#### [WORK TO COMPLETE]
Wherever a line in the data below holds "outline", copy that line.

#### [INFORMATION GIVEN]
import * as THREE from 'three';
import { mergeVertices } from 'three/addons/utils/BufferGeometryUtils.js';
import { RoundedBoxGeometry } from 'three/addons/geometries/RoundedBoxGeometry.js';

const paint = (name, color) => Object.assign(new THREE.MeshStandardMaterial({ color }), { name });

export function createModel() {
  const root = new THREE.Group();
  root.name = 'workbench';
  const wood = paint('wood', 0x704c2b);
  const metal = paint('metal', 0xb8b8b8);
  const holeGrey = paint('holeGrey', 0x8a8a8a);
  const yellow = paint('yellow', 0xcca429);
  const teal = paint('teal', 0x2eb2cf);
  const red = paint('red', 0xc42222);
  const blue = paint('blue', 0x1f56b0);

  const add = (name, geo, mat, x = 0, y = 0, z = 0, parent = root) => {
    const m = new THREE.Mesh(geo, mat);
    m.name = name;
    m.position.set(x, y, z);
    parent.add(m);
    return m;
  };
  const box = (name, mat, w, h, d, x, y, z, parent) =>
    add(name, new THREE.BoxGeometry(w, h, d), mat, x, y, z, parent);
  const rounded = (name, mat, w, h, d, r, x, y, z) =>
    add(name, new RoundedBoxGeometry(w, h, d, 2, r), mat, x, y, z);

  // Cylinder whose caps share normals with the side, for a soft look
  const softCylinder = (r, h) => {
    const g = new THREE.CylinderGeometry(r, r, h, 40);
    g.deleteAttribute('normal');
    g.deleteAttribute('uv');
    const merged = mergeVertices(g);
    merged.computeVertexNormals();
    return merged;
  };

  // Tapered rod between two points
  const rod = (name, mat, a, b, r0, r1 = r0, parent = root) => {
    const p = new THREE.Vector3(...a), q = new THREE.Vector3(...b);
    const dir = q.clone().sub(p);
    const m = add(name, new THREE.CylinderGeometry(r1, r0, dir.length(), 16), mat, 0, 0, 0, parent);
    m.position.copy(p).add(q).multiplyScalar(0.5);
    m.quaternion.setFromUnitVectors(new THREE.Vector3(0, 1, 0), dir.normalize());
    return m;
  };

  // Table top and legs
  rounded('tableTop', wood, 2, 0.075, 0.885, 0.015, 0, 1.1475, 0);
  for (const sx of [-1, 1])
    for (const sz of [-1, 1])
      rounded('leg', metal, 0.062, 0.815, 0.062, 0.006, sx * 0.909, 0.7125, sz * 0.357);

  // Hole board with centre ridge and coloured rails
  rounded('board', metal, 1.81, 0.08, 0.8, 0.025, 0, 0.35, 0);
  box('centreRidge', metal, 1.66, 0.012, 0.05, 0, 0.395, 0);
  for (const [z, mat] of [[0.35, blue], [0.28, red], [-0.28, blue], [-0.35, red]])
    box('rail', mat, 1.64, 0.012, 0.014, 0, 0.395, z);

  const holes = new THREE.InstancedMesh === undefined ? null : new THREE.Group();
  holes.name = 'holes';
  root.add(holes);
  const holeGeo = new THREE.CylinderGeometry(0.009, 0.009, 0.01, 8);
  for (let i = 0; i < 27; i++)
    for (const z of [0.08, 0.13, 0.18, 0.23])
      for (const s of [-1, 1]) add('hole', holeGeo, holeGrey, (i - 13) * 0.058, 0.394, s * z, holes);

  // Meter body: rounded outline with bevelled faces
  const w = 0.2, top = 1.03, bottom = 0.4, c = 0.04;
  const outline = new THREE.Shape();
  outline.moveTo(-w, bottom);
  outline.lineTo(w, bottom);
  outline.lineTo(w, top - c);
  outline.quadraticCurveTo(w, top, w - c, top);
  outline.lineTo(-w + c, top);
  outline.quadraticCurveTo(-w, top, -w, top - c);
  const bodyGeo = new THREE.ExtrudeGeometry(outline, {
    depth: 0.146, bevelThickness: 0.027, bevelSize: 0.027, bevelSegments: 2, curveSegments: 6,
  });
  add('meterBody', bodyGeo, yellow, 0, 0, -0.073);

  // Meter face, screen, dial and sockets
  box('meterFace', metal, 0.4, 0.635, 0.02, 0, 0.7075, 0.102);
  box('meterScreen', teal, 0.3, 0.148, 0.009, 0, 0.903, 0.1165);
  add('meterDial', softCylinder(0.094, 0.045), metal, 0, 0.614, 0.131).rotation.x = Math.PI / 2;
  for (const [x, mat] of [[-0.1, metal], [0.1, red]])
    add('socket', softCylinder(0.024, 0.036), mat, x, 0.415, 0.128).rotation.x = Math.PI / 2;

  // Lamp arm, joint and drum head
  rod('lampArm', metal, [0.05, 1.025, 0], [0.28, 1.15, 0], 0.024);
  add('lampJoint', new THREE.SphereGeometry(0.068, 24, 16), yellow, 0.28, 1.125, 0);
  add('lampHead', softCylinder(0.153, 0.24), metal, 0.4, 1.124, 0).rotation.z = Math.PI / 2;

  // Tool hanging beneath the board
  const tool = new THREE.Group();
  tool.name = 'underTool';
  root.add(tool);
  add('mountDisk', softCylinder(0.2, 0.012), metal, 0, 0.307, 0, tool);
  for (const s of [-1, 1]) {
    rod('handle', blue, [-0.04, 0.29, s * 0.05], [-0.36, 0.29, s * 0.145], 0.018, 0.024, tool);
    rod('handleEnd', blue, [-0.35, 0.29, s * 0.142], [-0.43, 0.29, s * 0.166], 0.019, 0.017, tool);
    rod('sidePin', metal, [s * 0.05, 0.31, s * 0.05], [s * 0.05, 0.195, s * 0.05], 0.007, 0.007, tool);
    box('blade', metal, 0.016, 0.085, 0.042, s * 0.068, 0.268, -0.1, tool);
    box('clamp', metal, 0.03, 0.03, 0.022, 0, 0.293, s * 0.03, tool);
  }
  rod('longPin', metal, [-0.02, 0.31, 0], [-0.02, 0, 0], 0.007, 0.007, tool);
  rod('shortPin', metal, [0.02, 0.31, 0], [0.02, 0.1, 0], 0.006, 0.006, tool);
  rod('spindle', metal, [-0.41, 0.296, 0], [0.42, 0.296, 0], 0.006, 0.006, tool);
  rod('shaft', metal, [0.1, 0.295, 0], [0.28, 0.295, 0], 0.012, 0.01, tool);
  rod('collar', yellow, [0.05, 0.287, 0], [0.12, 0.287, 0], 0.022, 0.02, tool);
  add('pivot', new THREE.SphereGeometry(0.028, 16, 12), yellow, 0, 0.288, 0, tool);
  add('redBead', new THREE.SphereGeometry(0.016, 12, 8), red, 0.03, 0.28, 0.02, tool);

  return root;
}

#### [REPLY TO THE EXERCISE]
  // Meter body: rounded outline with bevelled faces
  const outline = new THREE.Shape();
  outline.moveTo(-w, bottom);
  outline.lineTo(w, bottom);
  outline.lineTo(w, top - c);
  outline.quadraticCurveTo(w, top, w - c, top);
  outline.lineTo(-w + c, top);
  outline.quadraticCurveTo(-w, top, -w, top - c);
  const bodyGeo = new THREE.ExtrudeGeometry(outline, {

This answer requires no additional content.